Then, an extraordinary thing happened. She joined them quite unabashed (if you disregard her prolonged meditation of the floor, her disinclination to establish eye contact and the intense blushing that coloured her cheeks). In the end, it appeared they were more scared of her than she of them. It was one of the maiden’s many misfortunes that morning to forget to check herself up in the magic mirror on the wall. That honest bastard would have told her to avoid doing sports.
However, since the running slippers seemed a perfect match, she decided to give this thing a go. Also, she had washed her hair the previous evening and it seemed a waste not to show that gold locks off. When she entered the hall, it lit up (for the caretaker had just turned on the lights). She was a vision in black (she ran out of clean white clothes during the weekend). Well, as it had been already said, she joined the young frogs, I mean princes in sportsman attire.
The day seemed promising until (some few minutes later, two min actually) destiny gave her a horrible twist. She was stretching her shapely limbs when suddenly the earth shook beneath her feet and left her lying on the floor. The lady runneth no more. She was lying prostrate on the floor for 5 long minutes, until the gentlemen decided it would be difficult to play the game around her – she was taking up too much space.

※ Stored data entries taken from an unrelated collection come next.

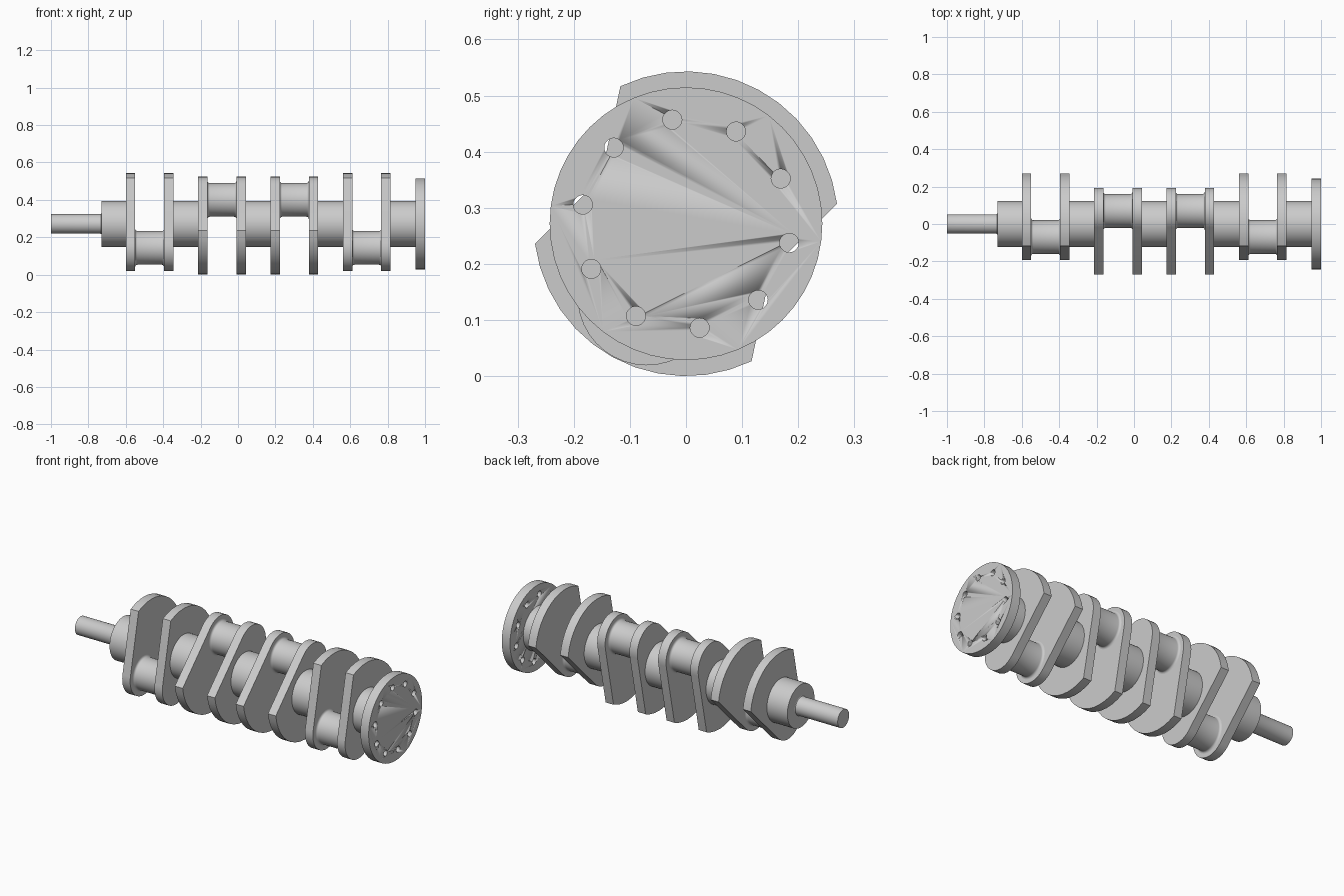
import bpy, bmesh
from math import sin, cos, pi, radians, hypot, atan2, acos

if "Cube" in bpy.data.objects:
    bpy.data.objects.remove(bpy.data.objects["Cube"])

AXIS_Z = 0.2715          # height of the rotation axis
CW_R = 0.2715            # counterweight radius
WEB_T = 0.05             # web thickness
THROW = 0.146            # crankpin offset from the axis
PIN_R, PIN_END_R = 0.09, 0.124
JOURNAL_R = 0.123
START, PITCH, INNER = -0.6, 0.387, 0.2045
EMBED = 0.006
CW_DIR = radians(61.5)   # counterweight direction of the outer throws


def finish(bm, name):
    bmesh.ops.recalc_face_normals(bm, faces=bm.faces[:])
    mesh = bpy.data.meshes.new(name)
    bm.to_mesh(mesh)
    bm.free()
    ob = bpy.data.objects.new(name, mesh)
    bpy.context.collection.objects.link(ob)
    bpy.context.view_layer.objects.active = ob
    for o in bpy.context.selected_objects:
        o.select_set(False)
    ob.select_set(True)
    bpy.ops.object.shade_smooth_by_angle(angle=radians(30))
    return ob


def turned(name, profile, y=0.0, z=AXIS_Z, n=48):
    """Solid of revolution along x from (x, radius) pairs."""
    bm = bmesh.new()
    rings = [[bm.verts.new((x, y + r * cos(2 * pi * i / n), z + r * sin(2 * pi * i / n)))
              for i in range(n)] for x, r in profile]
    for a, b in zip(rings, rings[1:]):
        for i in range(n):
            j = (i + 1) % n
            bm.faces.new((a[i], a[j], b[j], b[i]))
    bm.faces.new(rings[0])
    bm.faces.new(rings[-1])
    return finish(bm, name)


def web(name, x, direction):
    """Counterweight arc blended by tangents into the round crankpin end."""
    half = radians(54)
    pts = [(CW_R * cos(a), CW_R * sin(a))
           for a in (-half + 2 * half * i / 12 for i in range(13))]
    u, v = pts[-1][0] + THROW, pts[-1][1]
    t = atan2(v, u) + acos(PIN_END_R / hypot(u, v))
    for i in range(17):
        a = t + (2 * pi - 2 * t) * i / 16
        pts.append((-THROW + PIN_END_R * cos(a), PIN_END_R * sin(a)))
    c, s = cos(direction), sin(direction)
    bm = bmesh.new()
    face = bm.faces.new([bm.verts.new((x, p * c - q * s, AXIS_Z + p * s + q * c))
                         for p, q in pts])
    ext = bmesh.ops.extrude_face_region(bm, geom=[face])
    bmesh.ops.translate(bm, vec=(WEB_T, 0, 0),
                        verts=[e for e in ext["geom"] if isinstance(e, bmesh.types.BMVert)])
    return finish(bm, name)


# Four throws: pairs of webs with a filleted crankpin between them
for k, flip in enumerate((0, pi, pi, 0)):
    d = CW_DIR + flip
    x0 = START + k * PITCH
    web(f"web_{k + 1}_front", x0, d)
    web(f"web_{k + 1}_rear", x0 + INNER, d)
    a, b, f = x0 + WEB_T, x0 + INNER, 0.012
    left = [(a + f * (1 - cos(t)), PIN_R + f * (1 - sin(t)))
            for t in (i * pi / 8 for i in range(5))]
    prof = [(a - EMBED, PIN_R + f)] + left
    prof += [(a + b - x, r) for x, r in reversed(prof)]
    turned(f"crankpin_{k + 1}", prof, -THROW * cos(d), AXIS_Z - THROW * sin(d))

# Main bearing journals
spans = [(-0.73, START)] + [(START + k * PITCH + INNER + WEB_T, START + (k + 1) * PITCH)
                            for k in range(4)]
for k, (a, b) in enumerate(spans):
    turned(f"main_journal_{k + 1}",
           [(a - (EMBED if k else 0), JOURNAL_R), (b + EMBED, JOURNAL_R)])

# Front snout
turned("snout", [(-1, 0.052), (-0.736, 0.052), (-0.732, 0.0535), (-0.73, 0.057),
                 (-0.724, 0.057)])

# Rear flange with a ring of ten bolt holes
flange = turned("flange", [(0.948, 0.243), (1.0, 0.243)])
bm = bmesh.new()
for i in range(10):
    a = radians(25.5 + 36 * i)
    y, z = 0.187 * cos(a), AXIS_Z + 0.187 * sin(a)
    rings = [[bm.verts.new((x, y + 0.017 * cos(2 * pi * j / 20), z + 0.017 * sin(2 * pi * j / 20)))
              for j in range(20)] for x in (0.92, 1.03)]
    for j in range(20):
        m = (j + 1) % 20
        bm.faces.new((rings[0][j], rings[0][m], rings[1][m], rings[1][j]))
    bm.faces.new(rings[0])
    bm.faces.new(rings[1])
cutter = finish(bm, "bolt_hole_cutter")
cutter.hide_render = True
bpy.context.view_layer.objects.active = flange
mod = flange.modifiers.new("bolt_holes", "BOOLEAN")
mod.operation, mod.solver, mod.object = "DIFFERENCE", "EXACT", cutter
bpy.ops.object.modifier_move_to_index(modifier=mod.name, index=0)
bpy.ops.object.modifier_apply(modifier=mod.name)
bpy.data.objects.remove(cutter)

Finally, a man in black (her gym teacher) happened to notice she was writhing with pain, and offered her his arm for support. The game could be resumed; as for the girl, she wasn’t doing that well. Her right foot was twice the size of her left one. No reduction spell from Madam Pomfrey for her. (A friend of the lady’s did suggest that her foot was the size of a hobbit’s. At the time, the lady didn’t catch the word “size” and was afraid that her friend was making a much, much less gallant comparison. She would like to take this opportunity and apologise to her friend for the name-calling that ensued).
Luckily, she was given one call. She chose her sister’s father. As a king on a white horse, he came to her rescue and took her to the Houses of Healing. There they took care of her and gave her some more distressing news. The silly thing broke a bone in her left foot and was given a cast and a pair of crutches as a consolation prize. That week she had to miss all of her classes and she was inconsolable. But, bit by bit, her spirits were restored and soon she was only dead tired (she spent up to 12 hours at the faculty because her schedule was disastrous) and hungry (she frequently ran out of food and was too tired – refer to the previous remark – to buy some).
After two weeks, Lady Limps-A-Lot could manage the walk to the faculty (it only took her 5 times the usual time). Since she couldn’t hold an umbrella, her fairy god-mother brought her a black raincoat. She decided to disregard the fact that she looked like the limping hunchback of Ljubljana, and focused on what her LOTR background was forcing her to see. It was a cape of invisibility that the fair Galadriel handed out in the Fellowship. If nothing else, it helped hide her identity (which she was anxious to do at whatever cost).
Four months later she could walk normal again. THE END
Mr. Right didn’t make his appearance because to engage his services would have been too expensive and because the heroine thought he was no match for her.
Photo Source: http://www.themistermen.co.uk/mr_men/mr_wrong.html